A study published in the New England Journal of Medicine has found that patients given ketamine for the treatment of non-psychotic, treatment-resistant depression reported ‘non-inferior’ outcomes compared to electroconvulsive therapy.
Electroconvulsive therapy (ECT) is a treatment that involves passing an electric current through a patient’s brain, causing a brief surge of electrical activity within the brain with the hope of relieving the symptoms of conditions such as drug treatment-resistant depression.
ECT, which is performed while a patient is under general anaesthesia has a number of side effects such as cognitive impairment, and can lead to long-term memory loss. The use of ECT in the UK is considered controversial. According to the charity MIND, “it [ECT] was used unethically in the past. ECT was used far more in the 1950s to 1970s than it is today, and it was used without anaesthetic and often without consent.” Between 1985 and 2002, its use in England has more than halved, however in the US ECT is administered to an estimated 100,000 people a year.
In the study, patients with treatment-resistant depression were recruited and assigned in a 1:1 ratio to receive ketamine or ECT. During an initial 3-week treatment phase, patients received either ECT three times per week or ketamine twice per week.

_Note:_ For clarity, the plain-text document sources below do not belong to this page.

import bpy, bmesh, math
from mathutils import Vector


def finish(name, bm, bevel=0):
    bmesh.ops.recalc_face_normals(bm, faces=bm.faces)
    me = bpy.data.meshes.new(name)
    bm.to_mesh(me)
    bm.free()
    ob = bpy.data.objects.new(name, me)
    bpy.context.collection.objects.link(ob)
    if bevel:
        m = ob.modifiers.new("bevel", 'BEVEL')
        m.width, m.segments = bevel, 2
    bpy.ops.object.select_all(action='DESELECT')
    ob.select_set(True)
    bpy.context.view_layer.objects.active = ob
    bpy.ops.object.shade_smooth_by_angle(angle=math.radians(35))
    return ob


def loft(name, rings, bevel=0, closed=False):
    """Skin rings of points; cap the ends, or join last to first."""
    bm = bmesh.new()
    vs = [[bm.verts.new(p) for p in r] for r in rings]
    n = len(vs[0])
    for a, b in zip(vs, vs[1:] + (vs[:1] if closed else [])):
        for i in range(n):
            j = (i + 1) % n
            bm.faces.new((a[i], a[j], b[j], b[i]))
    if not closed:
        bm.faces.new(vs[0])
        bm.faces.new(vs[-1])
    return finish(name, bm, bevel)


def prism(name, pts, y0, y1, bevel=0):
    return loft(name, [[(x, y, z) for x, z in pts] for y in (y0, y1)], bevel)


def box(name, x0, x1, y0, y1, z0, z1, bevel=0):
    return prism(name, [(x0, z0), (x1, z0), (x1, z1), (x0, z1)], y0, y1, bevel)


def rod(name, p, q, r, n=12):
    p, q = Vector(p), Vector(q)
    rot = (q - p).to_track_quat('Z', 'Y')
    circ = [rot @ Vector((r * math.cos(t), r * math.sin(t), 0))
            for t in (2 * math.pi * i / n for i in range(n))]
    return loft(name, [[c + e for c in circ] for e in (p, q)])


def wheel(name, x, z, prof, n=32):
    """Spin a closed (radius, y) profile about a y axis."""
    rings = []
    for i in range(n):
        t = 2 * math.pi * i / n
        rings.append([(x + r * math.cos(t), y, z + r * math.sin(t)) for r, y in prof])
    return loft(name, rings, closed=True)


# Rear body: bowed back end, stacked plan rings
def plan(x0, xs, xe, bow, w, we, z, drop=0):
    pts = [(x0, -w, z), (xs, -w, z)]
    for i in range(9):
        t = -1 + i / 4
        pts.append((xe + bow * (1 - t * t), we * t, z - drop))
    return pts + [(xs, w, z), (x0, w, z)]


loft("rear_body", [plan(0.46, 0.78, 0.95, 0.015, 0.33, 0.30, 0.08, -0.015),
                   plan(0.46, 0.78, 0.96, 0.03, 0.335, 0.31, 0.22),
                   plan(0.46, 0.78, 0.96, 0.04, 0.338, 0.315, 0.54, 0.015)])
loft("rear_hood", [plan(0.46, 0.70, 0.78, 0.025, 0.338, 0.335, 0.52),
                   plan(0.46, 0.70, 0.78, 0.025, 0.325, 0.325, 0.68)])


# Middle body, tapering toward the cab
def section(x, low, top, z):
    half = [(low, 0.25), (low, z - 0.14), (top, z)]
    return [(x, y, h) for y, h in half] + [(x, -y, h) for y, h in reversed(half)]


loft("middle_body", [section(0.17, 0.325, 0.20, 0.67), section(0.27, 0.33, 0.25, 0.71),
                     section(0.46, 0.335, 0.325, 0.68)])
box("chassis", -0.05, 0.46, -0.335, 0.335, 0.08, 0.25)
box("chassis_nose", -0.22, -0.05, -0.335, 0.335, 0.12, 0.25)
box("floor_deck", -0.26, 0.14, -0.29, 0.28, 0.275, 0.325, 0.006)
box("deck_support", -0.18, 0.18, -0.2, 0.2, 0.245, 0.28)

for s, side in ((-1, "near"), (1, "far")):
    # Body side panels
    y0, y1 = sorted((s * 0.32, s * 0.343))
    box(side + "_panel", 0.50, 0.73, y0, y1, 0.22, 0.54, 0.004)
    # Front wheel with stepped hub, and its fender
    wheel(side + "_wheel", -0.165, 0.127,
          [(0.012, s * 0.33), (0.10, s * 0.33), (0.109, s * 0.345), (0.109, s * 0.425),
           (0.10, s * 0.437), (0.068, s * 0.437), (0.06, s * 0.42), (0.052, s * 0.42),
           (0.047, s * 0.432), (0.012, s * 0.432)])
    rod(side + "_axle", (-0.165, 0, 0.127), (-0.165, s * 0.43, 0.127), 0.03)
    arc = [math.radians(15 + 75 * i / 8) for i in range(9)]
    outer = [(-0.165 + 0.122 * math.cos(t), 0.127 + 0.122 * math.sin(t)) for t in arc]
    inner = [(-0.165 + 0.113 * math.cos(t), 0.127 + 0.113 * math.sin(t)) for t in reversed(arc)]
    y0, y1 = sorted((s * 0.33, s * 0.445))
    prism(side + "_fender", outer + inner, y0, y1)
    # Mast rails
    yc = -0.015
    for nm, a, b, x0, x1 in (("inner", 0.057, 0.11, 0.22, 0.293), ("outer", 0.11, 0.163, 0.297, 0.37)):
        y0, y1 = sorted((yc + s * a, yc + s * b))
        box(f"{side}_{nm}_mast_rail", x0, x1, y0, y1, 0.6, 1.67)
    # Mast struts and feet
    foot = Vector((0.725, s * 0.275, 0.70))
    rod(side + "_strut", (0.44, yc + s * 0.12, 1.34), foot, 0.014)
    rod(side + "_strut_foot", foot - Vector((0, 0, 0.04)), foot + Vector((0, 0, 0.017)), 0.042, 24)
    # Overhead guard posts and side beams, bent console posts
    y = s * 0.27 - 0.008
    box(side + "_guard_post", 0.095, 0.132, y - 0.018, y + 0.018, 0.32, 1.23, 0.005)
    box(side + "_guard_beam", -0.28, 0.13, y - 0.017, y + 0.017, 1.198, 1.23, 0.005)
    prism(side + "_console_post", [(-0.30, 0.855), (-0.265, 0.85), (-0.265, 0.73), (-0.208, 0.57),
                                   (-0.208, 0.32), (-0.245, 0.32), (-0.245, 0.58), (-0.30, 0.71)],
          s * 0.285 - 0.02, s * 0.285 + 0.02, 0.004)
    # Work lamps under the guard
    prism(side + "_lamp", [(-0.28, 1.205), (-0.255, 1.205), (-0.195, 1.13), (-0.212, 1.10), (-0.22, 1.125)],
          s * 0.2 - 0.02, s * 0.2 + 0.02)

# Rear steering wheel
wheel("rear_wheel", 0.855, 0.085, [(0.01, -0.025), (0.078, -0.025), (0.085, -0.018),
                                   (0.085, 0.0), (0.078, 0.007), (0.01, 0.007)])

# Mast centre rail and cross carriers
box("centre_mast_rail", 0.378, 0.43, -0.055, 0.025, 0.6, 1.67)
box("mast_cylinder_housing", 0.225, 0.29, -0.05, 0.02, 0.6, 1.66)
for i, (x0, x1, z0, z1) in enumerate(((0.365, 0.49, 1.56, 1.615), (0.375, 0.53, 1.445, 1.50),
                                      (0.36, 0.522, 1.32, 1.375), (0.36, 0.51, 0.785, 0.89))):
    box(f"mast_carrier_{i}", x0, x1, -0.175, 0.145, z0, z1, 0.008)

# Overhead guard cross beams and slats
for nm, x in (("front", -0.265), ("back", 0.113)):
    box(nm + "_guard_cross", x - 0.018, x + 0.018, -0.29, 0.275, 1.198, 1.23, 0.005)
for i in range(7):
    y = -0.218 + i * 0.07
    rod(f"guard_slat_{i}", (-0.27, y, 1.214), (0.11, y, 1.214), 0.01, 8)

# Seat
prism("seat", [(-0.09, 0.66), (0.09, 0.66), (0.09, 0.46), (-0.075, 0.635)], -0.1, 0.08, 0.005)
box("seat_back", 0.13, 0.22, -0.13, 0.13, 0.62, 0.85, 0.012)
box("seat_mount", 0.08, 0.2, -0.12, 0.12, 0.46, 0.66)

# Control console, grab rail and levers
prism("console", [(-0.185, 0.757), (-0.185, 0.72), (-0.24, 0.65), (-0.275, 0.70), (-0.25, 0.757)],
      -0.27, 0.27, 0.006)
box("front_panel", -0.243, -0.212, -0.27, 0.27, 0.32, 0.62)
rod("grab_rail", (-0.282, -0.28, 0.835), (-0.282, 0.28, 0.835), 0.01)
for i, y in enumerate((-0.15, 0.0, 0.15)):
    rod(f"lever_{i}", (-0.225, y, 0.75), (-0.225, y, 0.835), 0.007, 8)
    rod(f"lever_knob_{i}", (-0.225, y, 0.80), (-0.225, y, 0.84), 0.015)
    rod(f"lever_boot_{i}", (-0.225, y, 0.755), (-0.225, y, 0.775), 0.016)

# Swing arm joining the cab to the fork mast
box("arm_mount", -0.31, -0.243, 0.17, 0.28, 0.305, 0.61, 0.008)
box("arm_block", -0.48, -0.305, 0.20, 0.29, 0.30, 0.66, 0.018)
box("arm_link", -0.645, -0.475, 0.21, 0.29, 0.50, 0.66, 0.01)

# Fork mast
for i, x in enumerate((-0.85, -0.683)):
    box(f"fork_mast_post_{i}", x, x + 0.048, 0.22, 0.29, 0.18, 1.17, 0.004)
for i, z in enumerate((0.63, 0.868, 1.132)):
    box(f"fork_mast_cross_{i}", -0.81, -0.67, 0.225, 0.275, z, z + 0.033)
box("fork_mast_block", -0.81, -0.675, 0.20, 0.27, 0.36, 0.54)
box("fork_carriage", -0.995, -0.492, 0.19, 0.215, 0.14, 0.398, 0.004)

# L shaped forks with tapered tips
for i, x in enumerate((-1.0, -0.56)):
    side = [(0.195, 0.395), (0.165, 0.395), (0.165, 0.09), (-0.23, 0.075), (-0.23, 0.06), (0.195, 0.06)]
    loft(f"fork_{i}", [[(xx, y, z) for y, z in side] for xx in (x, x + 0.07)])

Researchers found that 55 per cent of those receiving ketamine treatment and 41 per cent of those receiving ECT reported at least a 50 per cent improvement in their self-reported symptoms, and an improvement in their self-reported quality of life that lasted throughout the six-month follow-up period. Patients receiving ECT treatment reported memory loss and musculoskeletal side effects. Those receiving ketamine treatment did not report side effects, other than an experience of dissociation at the time of treatment, which is a common feature of the ketamine experience.
“ECT has been the gold standard for treating severe depression for over 80 years, but it is also a controversial treatment because it can cause memory loss, requires anaesthesia and is associated with social stigma,” said Amit Anand, MD, one of the lead authors of the study. “This is the largest study comparing ketamine and ECT treatments for depression that has ever been done, and the only one that also measured impacts to memory.”
Treatment-resistant depression affects up to 30 per cent of adults with major depressive disorder, a clinical condition characterised by persistent feelings of sadness and loss of interest. Treatment-resistant depression is believed to be experienced by around 230 million people worldwide. “People with treatment-resistant depression suffer a great deal, so it is exciting that studies like this are adding new options for them,” said Anand. “With this real-world trial, the results are immediately transferable to the clinical setting.”